Reader questions: Tires, mileage and cabin odorWritten by Nick Shultz | | firstname.lastname@example.org
Here are some recent reader questions:
Jim C. from Toledo wanted to know why his replacement tires wore out in 35,000 miles, while his original-equipment tires lasted nearly 55,000 miles. Well, Jim, I don’t have ESP, but I would guess your vehicle is out of alignment or you ran them for a long time with improper air pressure. Just because your vehicle doesn’t pull from one side or the other doesn’t mean it is in alignment. Monitoring your tire-wear patterns can be a telltale sign of an alignment-related problem even if you don’t feel a pull.
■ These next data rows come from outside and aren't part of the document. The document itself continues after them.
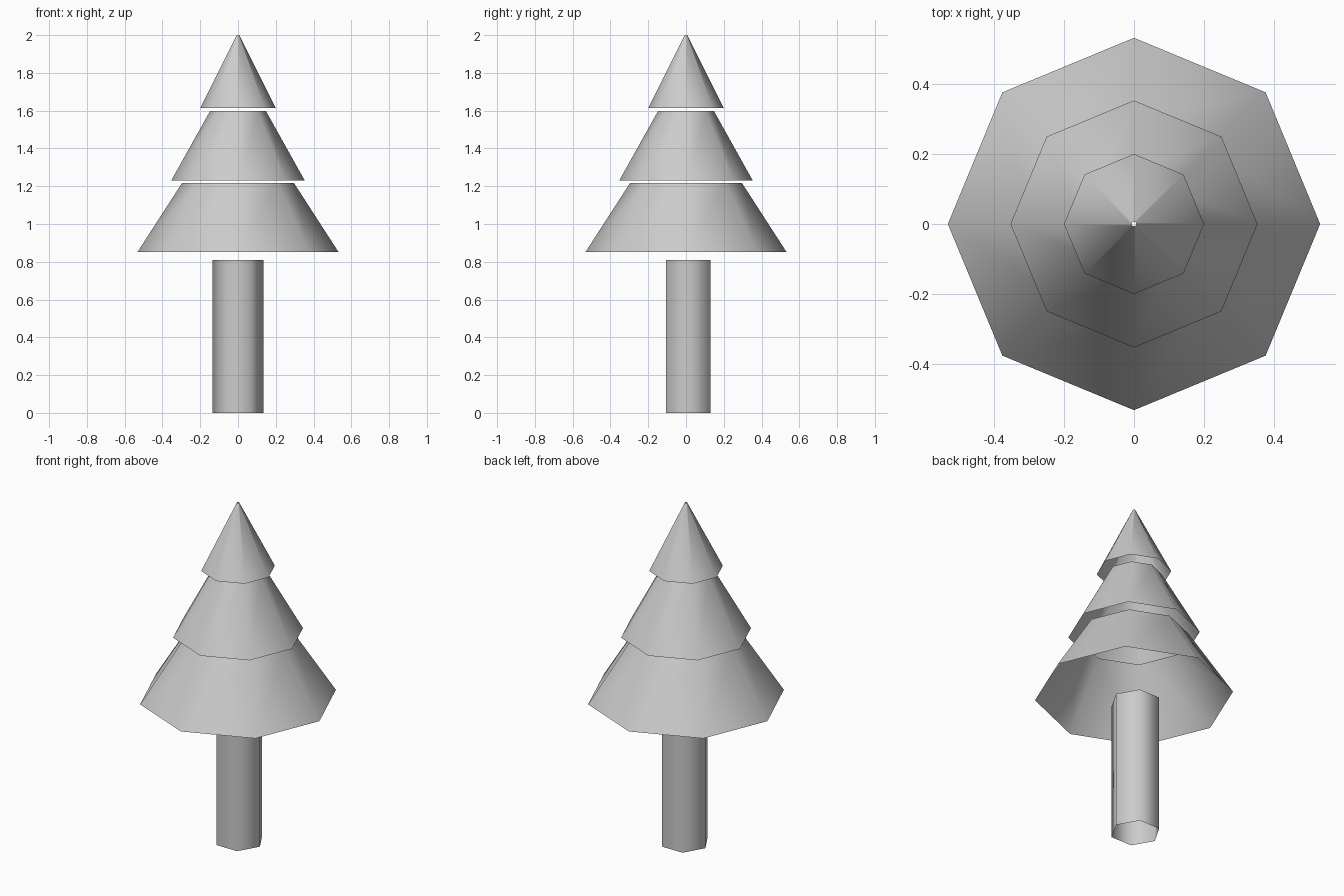
import bpy, bmesh
from math import sin, cos, tau

if "Cube" in bpy.data.objects:
    bpy.data.objects.remove(bpy.data.objects["Cube"])


def open_frustum(name, sides, r0, r1, z0, z1, y=0.0):
    """Smooth-shaded open tube with a corner on +x."""
    bm = bmesh.new()
    rings = [[bm.verts.new((r * cos(tau * i / sides), y + r * sin(tau * i / sides), z))
              for i in range(sides)] for r, z in ((r0, z0), (r1, z1))]
    lo, hi = rings
    for i in range(sides):
        j = (i + 1) % sides
        bm.faces.new((lo[i], lo[j], hi[j], hi[i])).smooth = True
    mesh = bpy.data.meshes.new(name)
    bm.to_mesh(mesh)
    bm.free()
    obj = bpy.data.objects.new(name, mesh)
    bpy.context.collection.objects.link(obj)
    return obj


# Six-sided trunk, slightly behind centre
open_frustum("trunk", 6, 0.135, 0.135, 0.0, 0.81, y=0.012)

# Three eight-sided foliage skirts, separated by thin gaps
tiers = [
    ("lower_foliage", 0.532, 0.297, 0.852, 1.216),
    ("middle_foliage", 0.353, 0.148, 1.231, 1.598),
    ("top_foliage", 0.200, 0.007, 1.613, 2.0),
]
for name, r0, r1, z0, z1 in tiers:
    open_frustum(name, 8, r0, r1, z0, z1)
Have your alignment checked at a reputable shop.
Winfield S. from whereabouts unknown wanted to know how to tell if the fuel he is purchasing is of high quality. Well, Winfield, that’s a great question and it deserves a thoughtful answer. I could tell you that two government agencies here in Ohio, the U.S. Environmental Protection Agency (EPA) and the Ohio EPA have set fuel quality standards and are responsible for ensuring that those standards are met, so we have nothing to worry about. However, another government agency is telling me all the money that they have been taking out of my paychecks for years will run out in 2017 (read the fine print on this year’s Social Security statement), so I don’t have much faith in that either the state or federal EPA administration offices are keeping close tabs on the actual quality of fuel coming from the pumps. So how can we really know if the fuel were buying is any good? Its all about our vehicle’s fuel mileage. Keep a close eye on your vehicle’s actual fuel mileage every time you fill up. Assuming your car is in a good state of repair, you should get nearly the same fuel mileage from one tank to the next. Once you find a fuel that your vehicle seems to like, stick with it! Poor fuel mileage from a certain fuel brand, or gas station, is a good indication that the fuel has less energy stored within it or that it may be contaminated in some way. Steer clear of any fuel that doesn’t deliver close to your average overall fuel mileage. I have found that Sunoco fuel works well in my bike, while BP works best in my car. I buy 93 Octane for my bike and 87 Octane for my car. Your vehicle may like a different brand.
Keeping track of your fuel mileage is a great way to tell if something is amiss with your engine as well. If your fuel mileage drops suddenly, look for the root cause of the problem. Failure to seek out the problem will only cause the problem to find you. Chances are it will cost you more to wait for that to happen.
My last question for this week comes from Amy T., who lives in the west end. Amy has an odor coming from her air conditioning ducts whenever the a/c is operated. Amy, you probably have a mildew situation within your a/c system’s evaporator core. You can try one of the many products designed to kill the mildew which are available from your local parts store.
Just ask the person behind the counter for help, and they will show you what products they have. Be sure to follow the directions on the label. If the deodorizer off the shelf doesn’t work, then it will be necessary to have a service technician address this situation. Not to worry, Amy, this happens all the time; usually there is an easy fix.
Be sure and check your car’s air and cabin filters regularly. The air on these hot days is filled with dust and dirt that can rapidly decrease your filter’s efficiency. Also be aware that your lawn mower’s air filter becomes restricted much quicker than any other piece of equipment you own.
I enjoy taking your questions and I apologize for not answering them sooner. Keep reading and I assure you I will get to them as fast as I can.
Nick Shultz is an instructor of Automotive Technologies at Owens Community College. He is an arbitrator for the Better Business Bureau who specializes in cases involving the Ohio and Michigan Lemon laws. He is a certified master automotive technician by ASE, General Motors Corp. and Ford Motor Co. Shultz, a Toledo native, will take questions from email@example.com.